Footnote: the last code I wrote was loading the entire planet file from OpenStreetMaps for in-memory manipulation and generation of custom vector map tiles. In that case, "tight memory" can mean 64GB of RAM. :-P
And it's not hard to build your own reference counting scheme (or use a library such as Boost).
Personally, by the way, I believe those who do not have to deal with a programming language such as C or C++ or Pascal where you need to think about memory management concepts (even if they're handled for you, such as with Boost) can run into a serious conceptual problem when writing applications that have tight memory requirements. I don't know the number of times I've had to explain to an Android developer that the reason why I set a field to nil was because the object itself may persist beyond the lifespan of the UI element which uses it, but we want the GC to be able to reclaim the rest of the memory associated with the object. (This can come up when fixing bugs in an Android activity object, where the activity is held by a network callback. Ideally this should be handled with a broadcast/receive design pattern, but at the very least, if your activity goes out of scope, you can release all the crap that the activity has strong references to that is no longer needed.)

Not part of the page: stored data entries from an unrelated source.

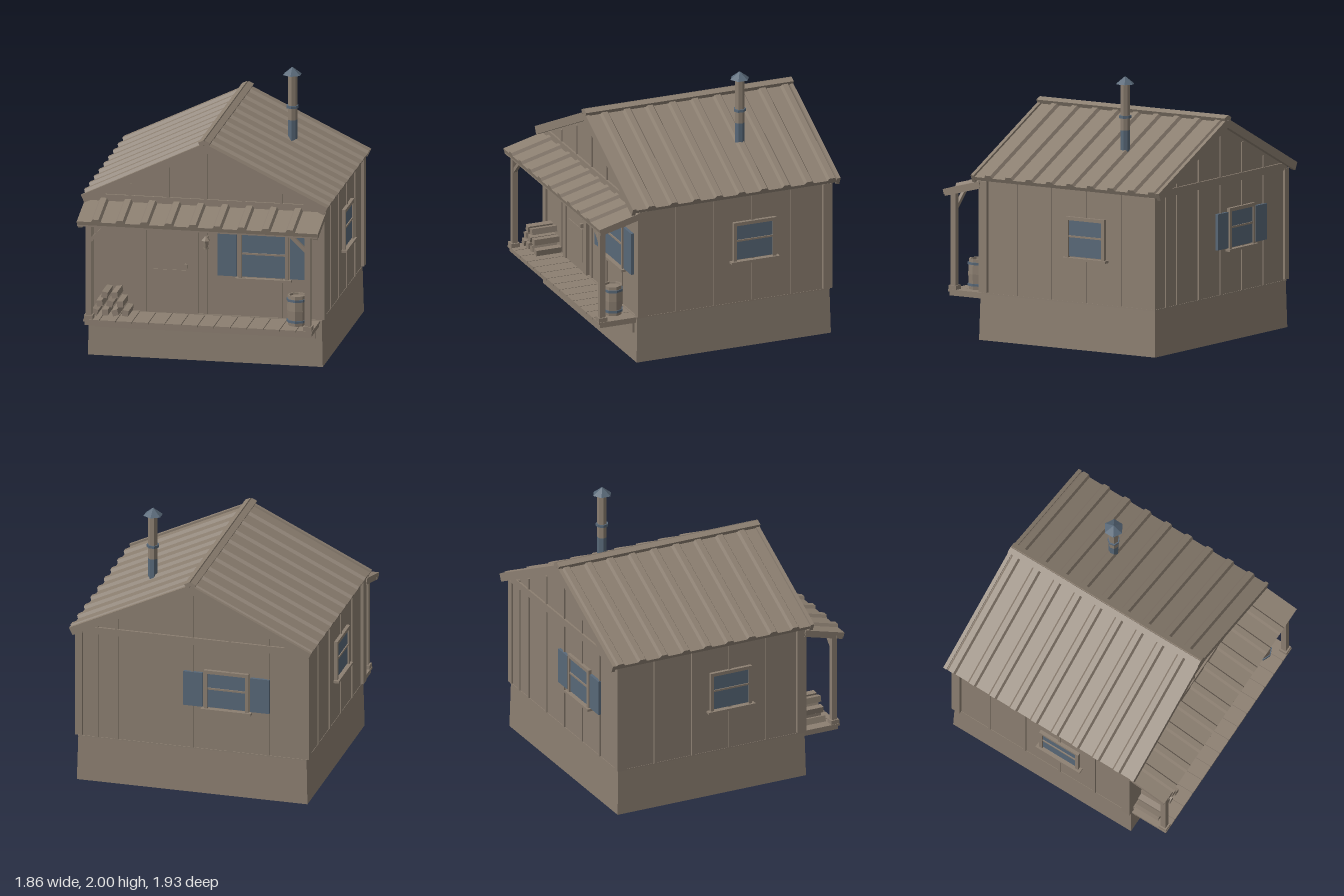
import * as THREE from 'three';

const wood = new THREE.MeshStandardMaterial({ color: 0x8c7f71, side: THREE.DoubleSide, flatShading: true });
wood.name = 'weathered wood';
const slate = new THREE.MeshStandardMaterial({ color: 0x586878, side: THREE.DoubleSide, flatShading: true });
slate.name = 'slate blue';

const PITCH = Math.atan(0.48);

function add(parent, name, geo, mat = wood, x = 0, y = 0, z = 0) {
  const m = new THREE.Mesh(geo, mat);
  m.name = name;
  m.position.set(x, y, z);
  parent.add(m);
  return m;
}

// Box given by its limits on each axis
function box(parent, name, x0, x1, y0, y1, z0, z1, mat = wood) {
  return add(parent, name, new THREE.BoxGeometry(x1 - x0, y1 - y0, z1 - z0), mat,
    (x0 + x1) / 2, (y0 + y1) / 2, (z0 + z1) / 2);
}

function cyl(parent, name, rTop, rBottom, y0, y1, sides, mat, x, z) {
  return add(parent, name, new THREE.CylinderGeometry(rTop, rBottom, y1 - y0, sides), mat, x, (y0 + y1) / 2, z);
}

// Ribbed sheet: profile across u, thickness along v, extruded downslope along w
function ribbedSheet(parent, name, u0, u1, ribs, length, origin, w, v) {
  const s = new THREE.Shape();
  s.moveTo(u0, -0.028);
  s.lineTo(u0, 0);
  for (const c of [...ribs].sort((a, b) => a - b)) {
    s.lineTo(c - 0.036, 0);
    s.lineTo(c - 0.022, 0.022);
    s.lineTo(c + 0.022, 0.022);
    s.lineTo(c + 0.036, 0);
  }
  s.lineTo(u1, 0);
  s.lineTo(u1, -0.028);
  const geo = new THREE.ExtrudeGeometry(s, { depth: length, bevelEnabled: false });
  const u = new THREE.Vector3().crossVectors(v, w);
  geo.applyMatrix4(new THREE.Matrix4().makeBasis(u, v, w).setPosition(origin));
  return add(parent, name, geo);
}

// Sash window on a wall facing local +z
function makeWindow(parent, name, w, y0, y1, { header = false, shutters = false } = {}) {
  const g = new THREE.Group();
  g.name = name;
  const h = w / 2, f = 0.026;
  box(g, 'windowGlass', -h, h, y0, y1, 0.008, 0.014, slate);
  for (const s of [-1, 1]) {
    box(g, 'windowJamb', s * (h + f / 2) - f / 2, s * (h + f / 2) + f / 2, y0 - 0.01, y1 + f, 0, 0.026);
    if (shutters) box(g, 'shutter', s * (h + 0.112) - 0.073, s * (h + 0.112) + 0.073, y0, y1, 0, 0.022, slate);
  }
  box(g, 'windowHead', -h, h, y1, y1 + f, 0, 0.026);
  box(g, 'windowRail', -h, h, (y0 + y1) / 2 + 0.008, (y0 + y1) / 2 + 0.022, 0, 0.022);
  box(g, 'windowSill', -h - 0.048, h + 0.048, y0 - 0.026, y0 - 0.008, 0, 0.042);
  if (header) box(g, 'windowHeader', -h - 0.058, h + 0.058, y1 + 0.032, y1 + 0.056, 0, 0.04);
  parent.add(g);
  return g;
}

export function createModel() {
  const root = new THREE.Group();
  root.name = 'cabin';
  const XW = 0.875, ZF = 0.635, ZB = -0.895;

  // Hollow foundation skirt and floor ledge
  const skirt = new THREE.CylinderGeometry(0.7, Math.SQRT1_2, 0.35, 4, 1, true).rotateY(Math.PI / 4).scale(1.77, 1, 1.56);
  add(root, 'foundationSkirt', skirt, wood, 0, 0.175, -0.125);
  box(root, 'floor', -0.878, 0.878, 0.344, 0.354, -0.9, 0.648);

  // Gabled walls
  const wall = new THREE.Shape([[-XW, 0.35], [XW, 0.35], [XW, 1.205], [0, 1.625], [-XW, 1.205]].map(p => new THREE.Vector2(...p)));
  add(root, 'walls', new THREE.ExtrudeGeometry(wall, { depth: ZF - ZB, bevelEnabled: false }), wood, 0, 0, ZB);

  // Battens, gable bands and corner boards
  for (const [z0, z1, xs] of [[ZF, ZF + 0.01, [-0.57, -0.285, 0, 0.285, 0.57]], [ZB - 0.01, ZB, [-0.58, -0.29, 0, 0.29, 0.58, 0.73]]]) {
    for (const x of xs) box(root, 'endBatten', x - 0.011, x + 0.011, 0.355, 1.6 - 0.48 * Math.abs(x), z0, z1);
    box(root, 'gableBand', -XW, XW, 1.18, 1.235, z0 - 0.005, z1 + 0.005);
  }
  for (const s of [-1, 1]) {
    for (const z of [0.33, 0.025, -0.28, -0.59]) {
      box(root, 'sideBatten', s * XW - 0.01, s * XW + 0.01, 0.355, 1.195, z - 0.011, z + 0.011);
    }
    for (const z of [ZF - 0.02, ZB + 0.02]) {
      box(root, 'cornerBoard', s * 0.87 - 0.028, s * 0.87 + 0.028, 0.36, 1.19, z - 0.036, z + 0.036);
    }
  }

  // Main roof slopes with rake boards
  const ribs = Array.from({ length: 9 }, (_, i) => 0.55 - 0.181 * i);
  const c = Math.cos(PITCH), sn = Math.sin(PITCH), len = 0.92 / c;
  for (const s of [-1, 1]) {
    const dir = s > 0 ? -1 : 1;
    const ends = [0.7 * dir, -0.963 * dir].sort((a, b) => a - b);
    ribbedSheet(root, 'roofSlope', ends[0], ends[1], ribs.map(z => z * dir), len,
      new THREE.Vector3(0, 1.662, 0), new THREE.Vector3(s * c, -sn, 0), new THREE.Vector3(s * sn, c, 0));
    for (const z of [0.688, -0.951]) {
      const rake = add(root, 'rakeBoard', new THREE.BoxGeometry(len, 0.062, 0.028), wood,
        s * (0.463 - 0.018 * sn), 1.662 - 0.222 - 0.014, z);
      rake.rotation.z = -s * PITCH;
    }
    // Folded ridge cap
    const cap = add(root, 'ridgeCap', new THREE.BoxGeometry(0.045, 0.032, 1.668), wood, s * 0.018, 1.679, -0.131);
    cap.rotation.z = -s * PITCH;
  }

  // Stovepipe with collar and conical cap
  const px = 0.455, pz = -0.355;
  cyl(root, 'pipeBase', 0.037, 0.037, 1.42, 1.6, 7, slate, px, pz);
  cyl(root, 'pipe', 0.037, 0.037, 1.6, 1.955, 7, wood, px, pz);
  cyl(root, 'pipeCollar', 0.047, 0.047, 1.69, 1.71, 7, slate, px, pz);
  cyl(root, 'pipeCap', 0.004, 0.074, 1.945, 2, 6, slate, px, pz);

  // Porch deck: planks over a rim, with a ledger on the foundation
  const pitchP = Math.atan(0.26), cp = Math.cos(pitchP), sp = Math.sin(pitchP);
  box(root, 'deckFrame', -0.855, 0.855, 0.305, 0.338, 0.64, 0.935);
  const plankW = 1.73 / 14;
  for (let i = 0; i < 14; i++) {
    const x = -0.865 + i * plankW;
    box(root, 'deckPlank', x + 0.003, x + plankW - 0.003, 0.334, 0.35, 0.64, 0.947);
  }
  box(root, 'deckLedger', -0.83, 0.83, 0.22, 0.305, 0.64, 0.665);

  // Porch roof, rafters, beam, posts and braces
  ribbedSheet(root, 'porchRoof', -0.908, 0.908, Array.from({ length: 9 }, (_, i) => -0.765 + 0.183 * i), 0.33,
    new THREE.Vector3(0, 1.187, 0.643), new THREE.Vector3(0, -sp, cp), new THREE.Vector3(0, cp, sp));
  box(root, 'porchBeam', -0.905, 0.905, 1.066, 1.1, 0.9, 0.955);
  for (const s of [-1, 1]) {
    const rafter = add(root, 'porchRafter', new THREE.BoxGeometry(0.035, 0.05, 0.32), wood, s * 0.885, 1.118, 0.798);
    rafter.rotation.x = pitchP;
    box(root, 'porchPost', s * 0.825 - 0.021, s * 0.825 + 0.021, 0.35, 1.085, 0.89, 0.932);
    box(root, 'postFoot', s * 0.825 - 0.033, s * 0.825 + 0.033, 0.35, 0.382, 0.878, 0.944);
    const brace = add(root, 'postBrace', new THREE.BoxGeometry(0.026, 0.185, 0.026), wood, s * 0.752, 1.012, 0.911);
    brace.rotation.z = s * 0.8;
  }

  // Front door with raised panels
  const door = new THREE.Group();
  door.name = 'door';
  root.add(door);
  box(door, 'doorLeaf', -0.45, -0.105, 0.355, 1.1, ZF, ZF + 0.016);
  box(door, 'doorPanelTop', -0.405, -0.145, 0.76, 1.01, ZF, ZF + 0.022);
  box(door, 'doorPanelBottom', -0.405, -0.145, 0.425, 0.685, ZF, ZF + 0.022);
  for (const x of [-0.465, -0.08]) box(door, 'doorJamb', x - 0.025, x + 0.025, 0.355, 1.12, ZF, ZF + 0.026);
  box(door, 'doorHead', -0.49, -0.055, 1.1, 1.15, ZF, ZF + 0.03);
  box(door, 'doorKnob', -0.153, -0.13, 0.705, 0.735, ZF, ZF + 0.04);

  // Windows
  makeWindow(root, 'frontWindow', 0.325, 0.66, 0.985, { header: true, shutters: true }).position.set(0.438, 0, ZF);
  const back = makeWindow(root, 'backWindow', 0.29, 0.695, 0.965, { shutters: true });
  back.position.set(-0.265, 0, ZB);
  back.rotation.y = Math.PI;
  for (const [s, z] of [[1, -0.29], [-1, 0.03]]) {
    const side = makeWindow(root, 'sideWindow', 0.29, 0.695, 0.965);
    side.position.set(s * XW, 0, z);
    side.rotation.y = s * Math.PI / 2;
  }

  // Wall lantern
  const lantern = new THREE.Group();
  lantern.name = 'lantern';
  root.add(lantern);
  cyl(lantern, 'lanternRoof', 0.008, 0.035, 0.935, 0.965, 6, wood, 0.012, 0.695);
  cyl(lantern, 'lanternBody', 0.025, 0.016, 0.88, 0.935, 6, wood, 0.012, 0.695);
  cyl(lantern, 'lanternFoot', 0.02, 0.02, 0.87, 0.88, 6, wood, 0.012, 0.695);
  box(lantern, 'lanternBracket', 0.004, 0.02, 0.94, 0.955, ZF, 0.695);

  // Barrel with hoops
  const profile = [[0, 0.35], [0.068, 0.35], [0.076, 0.465], [0.07, 0.58], [0.058, 0.58], [0.056, 0.565], [0, 0.565]];
  add(root, 'barrel', new THREE.LatheGeometry(profile.map(p => new THREE.Vector2(...p)), 8), wood, 0.715, 0, 0.775);
  for (const y of [0.385, 0.545]) cyl(root, 'barrelHoop', 0.079, 0.079, y - 0.009, y + 0.009, 8, slate, 0.715, 0.775);

  // Stacked firewood
  [4, 3, 2].forEach((n, row) => {
    for (let i = 0; i < n; i++) {
      const x = -0.795 + row * 0.037 + i * 0.077;
      const log = add(root, 'firewood', new THREE.BoxGeometry(0.045, 0.045, 0.2), wood, x, 0.386 + row * 0.067, 0.752);
      log.rotation.z = ((i * 2 + row * 3) % 5 - 2) * 0.15;
    }
  });

  return root;
}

Somehow a number of Java programmers I've personally met think somehow garbage collection is this magic thing which does what the programmer intends, rather than what is written in code. They're generally the ones writing Android apps which crash and have no idea why.